The new reforms have adjusted and built upon the ballot measure, also known as Proposition 2.
Five years since legalization, what do the new changes mean for medical cannabis patients in Utah?
Recent changes in the medical cannabis industry in Utah have had some positive effects on patients, which include:
1. Quality Products
There’s a clear line now between the hemp industry and the medical cannabis industry as lawmakers have ensured clarification and proper labeling for the benefit of patients.
Previously, products made from synthetic cannabinoids had infiltrated the market. By prohibiting these chemicals, which have no known benefits, the Utah Cannabinoid Product Board has ensured quality for medical marijuana patients.
2. Limited Prescription
One of the provisions in SB 195 caters to patients in need of cannabis prescription. These patients must have qualifying conditions such as chronic pain or terminal illness to have limited access to a cannabis prescription.
3. Ease of Access
Patients can now access medical cannabis with ease via drive-throughs or home delivery. For those with moving difficulties, home delivery is a huge relief.
Besides the positive impact of recent legislation on patients, a number of restrictions on possession and purchase are also in place. Here is a breakdown:
- Regardless of the circumstances you’re in as a medical marijuana patient, it remains prohibited to purchase and possess 113 grams of unprocessed cannabis flower or 20 grams of composite THC.
- It’s unlawful to have in your possession cannabis paraphernalia, a violation that may result in prosecution.
- If you live a distance of less than 100 miles from a health department or medical marijuana dispensary, then within 12 days, you’re not allowed to purchase:
- More than the 14-day prescribed amount
- Composite THC above 10 grams
- Unprocessed cannabis flower above 56 grams
- If you live more than 100 miles from a health department or medical marijuana dispensary, then within 28 days, you’re not allowed to purchase:
- More than the 30-day prescribed amount
- Composite THC above 20 grams
- Unprocessed cannabis flower above 113 grams

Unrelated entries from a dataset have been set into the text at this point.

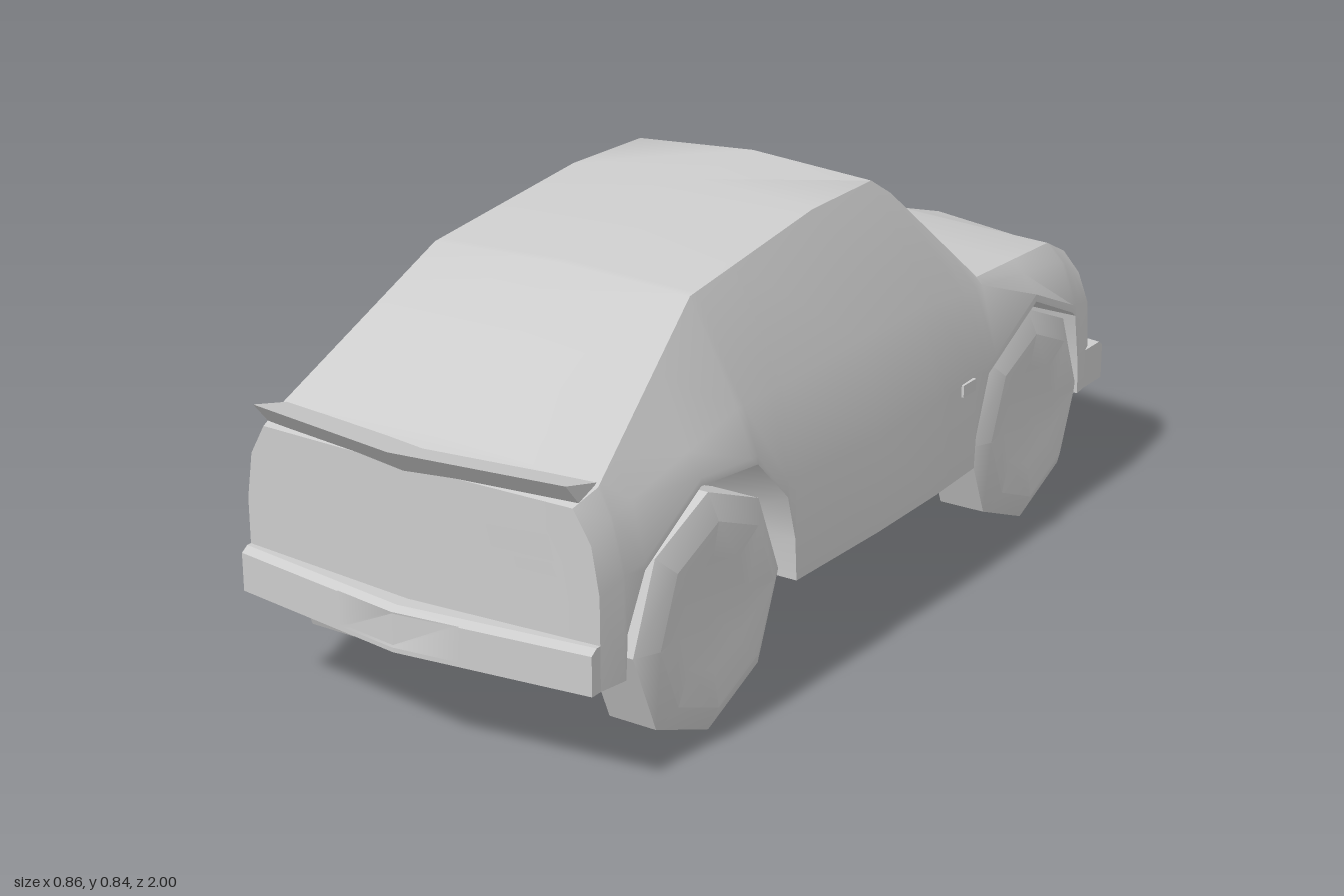
import * as THREE from 'three';
import { toCreasedNormals } from 'three/addons/utils/BufferGeometryUtils.js';

const grey = new THREE.MeshStandardMaterial({ color: 0xcccccc });
const thin = new THREE.MeshStandardMaterial({ color: 0xcccccc, side: THREE.DoubleSide });

function part(group, name, geometry, material = grey) {
  const mesh = new THREE.Mesh(geometry, material);
  mesh.name = name;
  group.add(mesh);
  return mesh;
}

// Skin a list of equal-length rings of [x, y, z] and close both ends with fans.
function loft(rings, crease) {
  const n = rings[0].length, last = rings.length - 1, index = [];
  for (let i = 0; i < last; i++) {
    for (let j = 0; j < n; j++) {
      const k = (j + 1) % n;
      const a = i * n + j, b = i * n + k, c = b + n, d = a + n;
      index.push(a, d, b, d, c, b);
    }
  }
  for (let j = 1; j < n - 1; j++) {
    index.push(0, j, j + 1, last * n, last * n + j + 1, last * n + j);
  }
  const g = new THREE.BufferGeometry();
  g.setAttribute('position', new THREE.Float32BufferAttribute(rings.flat(2), 3));
  g.setIndex(index);
  return toCreasedNormals(g, crease);
}

// Body stations: z, bow, waist x, waist y, belt x, belt y, roof edge x, roof edge y, centre y
const stations = [
  [0.955, 0.03, 0.39, 0.38, 0.375, 0.47, 0.34, 0.53, 0.54],
  [0.87, 0, 0.40, 0.40, 0.375, 0.50, 0.35, 0.55, 0.56],
  [0.50, 0, 0.415, 0.42, 0.385, 0.58, 0.285, 0.77, 0.78],
  [0.08, 0, 0.43, 0.40, 0.385, 0.585, 0.275, 0.82, 0.833],
  [-0.14, 0, 0.43, 0.40, 0.385, 0.585, 0.27, 0.82, 0.838],
  [-0.19, 0, 0.428, 0.40, 0.385, 0.58, 0.285, 0.785, 0.80],
  [-0.39, 0, 0.42, 0.41, 0.385, 0.56, 0.37, 0.575, 0.59],
  [-0.75, 0, 0.405, 0.42, 0.375, 0.51, 0.34, 0.545, 0.56],
  [-0.89, 0.05, 0.395, 0.40, 0.37, 0.46, 0.33, 0.50, 0.52],
  [-0.94, 0.07, 0.385, 0.28, 0.37, 0.30, 0.34, 0.31, 0.32],
];
const floorY = 0.205;

// Wheel arch outlines as [z, y]
const arches = [
  [0.865, floorY], [0.86, 0.29], [0.81, 0.39], [0.65, 0.49], [0.48, 0.475],
  [0.385, 0.38], [0.36, 0.29], [0.355, floorY],
  [-0.305, floorY], [-0.31, 0.27], [-0.36, 0.39], [-0.57, 0.48],
  [-0.78, 0.39], [-0.825, 0.27], [-0.83, floorY],
];

// Linear lookup in a table sorted by falling first column
function sample(table, z) {
  if (z >= table[0][0]) return table[0];
  for (let i = 1; i < table.length; i++) {
    const a = table[i - 1], b = table[i];
    if (z >= b[0]) {
      const t = (a[0] - z) / (a[0] - b[0]);
      return a.map((v, k) => v + (b[k] - v) * t);
    }
  }
  return table[table.length - 1];
}

function bodyRing(z) {
  const [, bow, w, wy, bx, by, rx, ry, cy] = sample(stations, z);
  const arch = sample(arches, z)[1];
  const half = [
    [0, floorY], [0.26, floorY], [0.26, arch], [w, arch],
    [w, Math.max(wy, arch + 0.015)], [bx, by], [rx, ry], [0, cy],
  ];
  const mirrored = half.slice(1, -1).reverse().map(([x, y]) => [-x, y]);
  return [...half, ...mirrored].map(([x, y]) =>
    [x, y, z - Math.sign(z) * bow * Math.abs(x) / 0.39]);
}

// Bar across the car, pointed in plan; profile is [z, y], dir is the end it faces
function bar(profile, halfWidth, bow, dir) {
  const p = dir > 0 ? profile : [...profile].reverse();
  return loft([halfWidth, 0, -halfWidth].map((x) =>
    p.map(([z, y]) => [x, y, dir * (z - (x ? bow : 0))])), 0.15);
}

// Thin panel from outline points, laid on the surface z = depth(x, y)
function panel(points, depth) {
  const g = new THREE.ShapeGeometry(new THREE.Shape(points.map(([x, y]) => new THREE.Vector2(x, y))));
  const p = g.attributes.position;
  for (let i = 0; i < p.count; i++) p.setZ(i, depth(p.getX(i), p.getY(i)));
  g.computeVertexNormals();
  return g;
}

export function createModel() {
  const car = new THREE.Group();
  car.name = 'car';

  // Body shell with wheel wells
  const zs = [...new Set([...stations, ...arches].map((s) => s[0]))].sort((a, b) => b - a);
  part(car, 'body', loft(zs.map(bodyRing), 0.6));

  // Bumpers and tail spoiler
  const bumper = [[0.90, 0.205], [0.90, 0.29], [0.985, 0.29], [1.0, 0.28], [1.0, 0.205]];
  part(car, 'rearBumper', bar(bumper, 0.39, 0.05, 1));
  part(car, 'frontBumper', bar(bumper, 0.395, 0.08, -1));
  part(car, 'spoiler', bar([[0.93, 0.50], [0.89, 0.55], [0.995, 0.577], [0.955, 0.53]], 0.342, 0.045, 1));

  // Number plates, folded around the bumper points
  for (const [name, dir, bow] of [['rearPlate', 1, 0.05], ['frontPlate', -1, 0.08]]) {
    part(car, name, panel(
      [[-0.135, 0.215], [0, 0.215], [0.135, 0.215], [0.135, 0.283], [0, 0.283], [-0.135, 0.283]],
      (x) => dir * (1.002 - bow * Math.abs(x) / 0.39)), thin);
  }

  // Lamps at both ends
  const tail = (x) => 0.961 - 0.03 * Math.abs(x) / 0.39;
  const nose = (x, y) => {
    const t = (0.51 - y) / 0.2;
    return -0.898 - 0.05 * t + (0.05 + 0.02 * t) * Math.abs(x) / 0.39;
  };
  for (const s of [1, -1]) {
    const flip = (pts) => pts.map(([x, y]) => [x * s, y]);
    const side = s > 0 ? 'left' : 'right';
    part(car, side + 'TailLamp', panel(flip([[0.18, 0.43], [0.305, 0.43], [0.295, 0.475], [0.17, 0.47]]), tail), thin);
    part(car, side + 'ReverseLamp', panel(flip([[0.23, 0.402], [0.31, 0.402], [0.30, 0.425], [0.225, 0.422]]), tail), thin);
    part(car, side + 'Headlamp', panel(flip([[0.19, 0.425], [0.335, 0.425], [0.325, 0.485], [0.18, 0.49]]), nose), thin);
    part(car, side + 'Indicator', panel(flip([[0.23, 0.385], [0.335, 0.385], [0.335, 0.415], [0.22, 0.415]]), nose), thin);

    // Side marker behind the front wheel
    const marker = part(car, side + 'SideMarker', new THREE.BoxGeometry(0.012, 0.025, 0.05));
    marker.position.set(0.425 * s, 0.39, -0.265);
  }

  // Eight-sided wheels with a bevelled, dished outer face
  const profile = [[0, 0.25], [0.23, 0.293], [0.23, 0.393], [0.18, 0.416], [0.11, 0.405], [0, 0.405]];
  const wheel = toCreasedNormals(
    new THREE.LatheGeometry(profile.map(([r, y]) => new THREE.Vector2(r, y)), 8), 0.6);
  for (const [name, z] of [['rear', 0.605], ['front', -0.57]]) {
    for (const s of [1, -1]) {
      const mesh = part(car, name + (s > 0 ? 'Left' : 'Right') + 'Wheel', wheel);
      mesh.rotation.z = -s * Math.PI / 2;
      mesh.position.set(0, 0.23, z);
    }
  }
  return car;
}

Medical cannabis may have faced bumps in Utah, but the industry continues to improve as new changes are enacted. Regardless of a bumpy history, the reforms have resulted in more benefits for patients.